In 1938, Thornton Wilder wrote Our Town. It was hugely successful, ultimately winning the Pulitzer Prize for Drama. And as I’ve discussed, it is a fine play. Ultimately, what is most innovative about it can be found back in 1921 in Luigi Pirandello’s Six Characters in Search of an Author. But not everything needs to be innovative. And Our Town does deal with a fundamental issue about the perspective of life in an omniscient context.
This is established at the beginning of the play when the Stage Manager talks about the newspaper delivery boy, Joe Crowell. The Stage Manager tells us that he is very bright and will go on to graduate high school at the top of his class. Then he will go to Massachusetts Tech and graduate at the top of his class there. He was going to be a great engineer. But then World War I came and he was killed in France. The Stage Manager sums it up, “All that education, for nothing.”
But in the context of the play, that can be said about everything. The one thing that is most clear throughout the play is that people die. They live their lives and then they die. There isn’t much more to it than that. We may have a positive or negative impact on others, but they too will die. The significance of our lives is like an asymptote that approaches zero the further we move in time. Wilder seems to have something to say about appreciating the present, but it is vague and the play itself seems most interested in death.
It is thus interesting to see what Hollywood did with the play when they first tried to film it in 1940. Clearly, they had to get rid of the obvious theatrical nature of play. So there are real sets much like we found in director Sam Wood’s earlier film, Goodbye, Mr Chips. But that doesn’t really matter. Trying to maintain the “theaterness” of a play in a film is usually a bad idea. It’s better just to film a play, which worked well for the filmed versions in 1977 and 1989.
The problem with the film is the ending. As Emily, dead from her second childbirth, goes to visit her 16th birthday (12th in the play), she has the same reaction that she has in the play. “Oh, Earth you’re too wonderful for anybody to realize. Do any human beings ever realize life while they live it? Oh, I want to live, I want to live, I want to live!”
And then she wakes up. It was all a delirium from her second pregnancy. Praise the Lord, they gave Our Town a happy ending! Or did they? After all, the film is otherwise very faithful to the play. We learn that Joe Crowell died in the war. Everyone dies. The film is still all about how people die and how they can’t see their lives in their completeness. But we are deprived of an edifying ending. We just get Emily having a bad dream. The film commits the same sin that the play indicts the whole of humanity for.

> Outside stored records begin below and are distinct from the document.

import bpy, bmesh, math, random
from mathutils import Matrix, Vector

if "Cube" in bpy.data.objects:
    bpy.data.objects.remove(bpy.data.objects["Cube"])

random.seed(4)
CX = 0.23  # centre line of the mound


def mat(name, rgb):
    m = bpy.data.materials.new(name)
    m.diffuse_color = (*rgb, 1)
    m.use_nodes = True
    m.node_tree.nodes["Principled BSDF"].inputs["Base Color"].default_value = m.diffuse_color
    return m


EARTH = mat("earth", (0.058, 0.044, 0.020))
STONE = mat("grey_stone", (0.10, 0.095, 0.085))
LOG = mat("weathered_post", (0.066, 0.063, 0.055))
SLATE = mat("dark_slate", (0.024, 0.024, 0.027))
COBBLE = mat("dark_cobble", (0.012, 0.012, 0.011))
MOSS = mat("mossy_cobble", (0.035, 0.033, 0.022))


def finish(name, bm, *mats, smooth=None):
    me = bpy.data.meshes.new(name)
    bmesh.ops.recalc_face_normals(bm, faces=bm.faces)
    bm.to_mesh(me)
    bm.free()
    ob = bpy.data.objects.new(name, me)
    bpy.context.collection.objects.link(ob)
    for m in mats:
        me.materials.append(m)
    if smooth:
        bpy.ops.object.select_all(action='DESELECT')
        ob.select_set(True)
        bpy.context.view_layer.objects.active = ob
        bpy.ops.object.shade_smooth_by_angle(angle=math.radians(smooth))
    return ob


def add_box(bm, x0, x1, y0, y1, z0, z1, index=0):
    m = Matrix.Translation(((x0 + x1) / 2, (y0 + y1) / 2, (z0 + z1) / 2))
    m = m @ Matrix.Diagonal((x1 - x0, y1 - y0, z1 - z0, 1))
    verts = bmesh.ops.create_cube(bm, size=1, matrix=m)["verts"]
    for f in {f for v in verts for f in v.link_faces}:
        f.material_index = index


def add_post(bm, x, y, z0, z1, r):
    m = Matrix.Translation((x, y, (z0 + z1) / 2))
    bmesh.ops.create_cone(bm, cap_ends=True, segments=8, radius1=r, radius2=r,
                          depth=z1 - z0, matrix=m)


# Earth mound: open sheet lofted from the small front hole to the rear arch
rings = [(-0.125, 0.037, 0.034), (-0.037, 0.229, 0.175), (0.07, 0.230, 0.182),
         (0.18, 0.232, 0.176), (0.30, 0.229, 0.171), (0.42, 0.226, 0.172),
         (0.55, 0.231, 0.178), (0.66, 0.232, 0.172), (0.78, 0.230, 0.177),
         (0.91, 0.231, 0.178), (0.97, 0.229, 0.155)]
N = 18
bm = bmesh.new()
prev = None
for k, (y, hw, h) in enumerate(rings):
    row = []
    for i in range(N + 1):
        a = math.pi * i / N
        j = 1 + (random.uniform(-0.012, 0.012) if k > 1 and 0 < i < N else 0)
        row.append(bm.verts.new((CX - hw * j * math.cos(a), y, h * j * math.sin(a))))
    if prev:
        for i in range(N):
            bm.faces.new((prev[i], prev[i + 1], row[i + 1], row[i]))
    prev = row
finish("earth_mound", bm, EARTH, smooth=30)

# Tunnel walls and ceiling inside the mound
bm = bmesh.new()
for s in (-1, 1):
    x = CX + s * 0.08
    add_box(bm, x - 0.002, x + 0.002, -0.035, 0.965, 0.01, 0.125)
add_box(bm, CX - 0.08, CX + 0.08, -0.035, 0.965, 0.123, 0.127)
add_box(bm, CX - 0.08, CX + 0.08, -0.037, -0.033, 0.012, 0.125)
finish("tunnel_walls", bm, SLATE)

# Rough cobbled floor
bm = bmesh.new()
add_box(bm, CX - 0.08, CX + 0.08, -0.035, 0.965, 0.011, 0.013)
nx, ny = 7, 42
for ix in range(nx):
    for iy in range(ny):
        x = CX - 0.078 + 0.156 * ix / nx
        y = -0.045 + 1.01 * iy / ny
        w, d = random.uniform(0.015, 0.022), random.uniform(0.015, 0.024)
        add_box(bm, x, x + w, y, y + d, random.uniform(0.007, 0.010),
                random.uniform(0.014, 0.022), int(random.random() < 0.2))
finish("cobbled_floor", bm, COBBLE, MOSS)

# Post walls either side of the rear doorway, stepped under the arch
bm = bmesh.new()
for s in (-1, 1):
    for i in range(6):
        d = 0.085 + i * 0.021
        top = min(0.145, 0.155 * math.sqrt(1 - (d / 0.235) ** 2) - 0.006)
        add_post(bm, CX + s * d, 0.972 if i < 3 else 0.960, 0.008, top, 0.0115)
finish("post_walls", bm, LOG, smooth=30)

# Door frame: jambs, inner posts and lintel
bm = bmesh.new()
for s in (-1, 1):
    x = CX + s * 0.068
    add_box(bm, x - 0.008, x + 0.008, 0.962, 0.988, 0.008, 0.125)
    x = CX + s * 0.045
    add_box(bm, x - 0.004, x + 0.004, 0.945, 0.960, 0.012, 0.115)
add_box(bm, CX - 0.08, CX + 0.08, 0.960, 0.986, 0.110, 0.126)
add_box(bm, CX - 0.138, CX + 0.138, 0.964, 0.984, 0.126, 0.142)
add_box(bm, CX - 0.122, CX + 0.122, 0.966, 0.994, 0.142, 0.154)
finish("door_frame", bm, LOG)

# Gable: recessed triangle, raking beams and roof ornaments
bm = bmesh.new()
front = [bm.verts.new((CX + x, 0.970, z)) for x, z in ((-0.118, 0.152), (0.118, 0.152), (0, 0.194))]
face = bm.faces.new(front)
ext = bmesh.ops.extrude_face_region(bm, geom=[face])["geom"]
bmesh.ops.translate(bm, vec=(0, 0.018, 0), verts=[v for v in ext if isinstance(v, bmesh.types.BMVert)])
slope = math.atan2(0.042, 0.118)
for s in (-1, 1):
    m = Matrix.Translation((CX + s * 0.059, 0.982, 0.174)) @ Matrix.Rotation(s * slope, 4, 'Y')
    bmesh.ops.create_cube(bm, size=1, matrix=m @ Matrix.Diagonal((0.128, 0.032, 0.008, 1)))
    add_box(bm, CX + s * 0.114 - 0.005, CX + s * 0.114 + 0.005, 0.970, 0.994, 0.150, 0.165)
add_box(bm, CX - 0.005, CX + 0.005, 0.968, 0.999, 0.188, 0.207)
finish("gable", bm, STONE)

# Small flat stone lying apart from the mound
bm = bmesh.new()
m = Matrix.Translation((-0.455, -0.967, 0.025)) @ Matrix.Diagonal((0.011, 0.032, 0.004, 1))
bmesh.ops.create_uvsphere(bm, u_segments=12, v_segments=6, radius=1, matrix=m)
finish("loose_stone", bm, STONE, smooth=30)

This is the problem with art as commodity. I can imagine the producers thinking that they needed to tack on a “happy” ending, even though the film itself isn’t happy. But it wasn’t just these money grubbing fools. The film was nominated for an Academy Award. It lost to Rebecca, but so did The Grapes of Wrath!
Anyway, I can’t imagine why people do this kind of thing. If you want to give people pleasant films, give them pleasant films. Don’t try to trick them into thinking that a sob-fest is okay because we get to end on a nice picture of Emily with her baby. Emily will die. And millions of women will die during childbirth. It’s a disgrace. Literally.
Original movie poster for the film Our Town (1940 film) by Source. Licensed under Fair use via Wikipedia.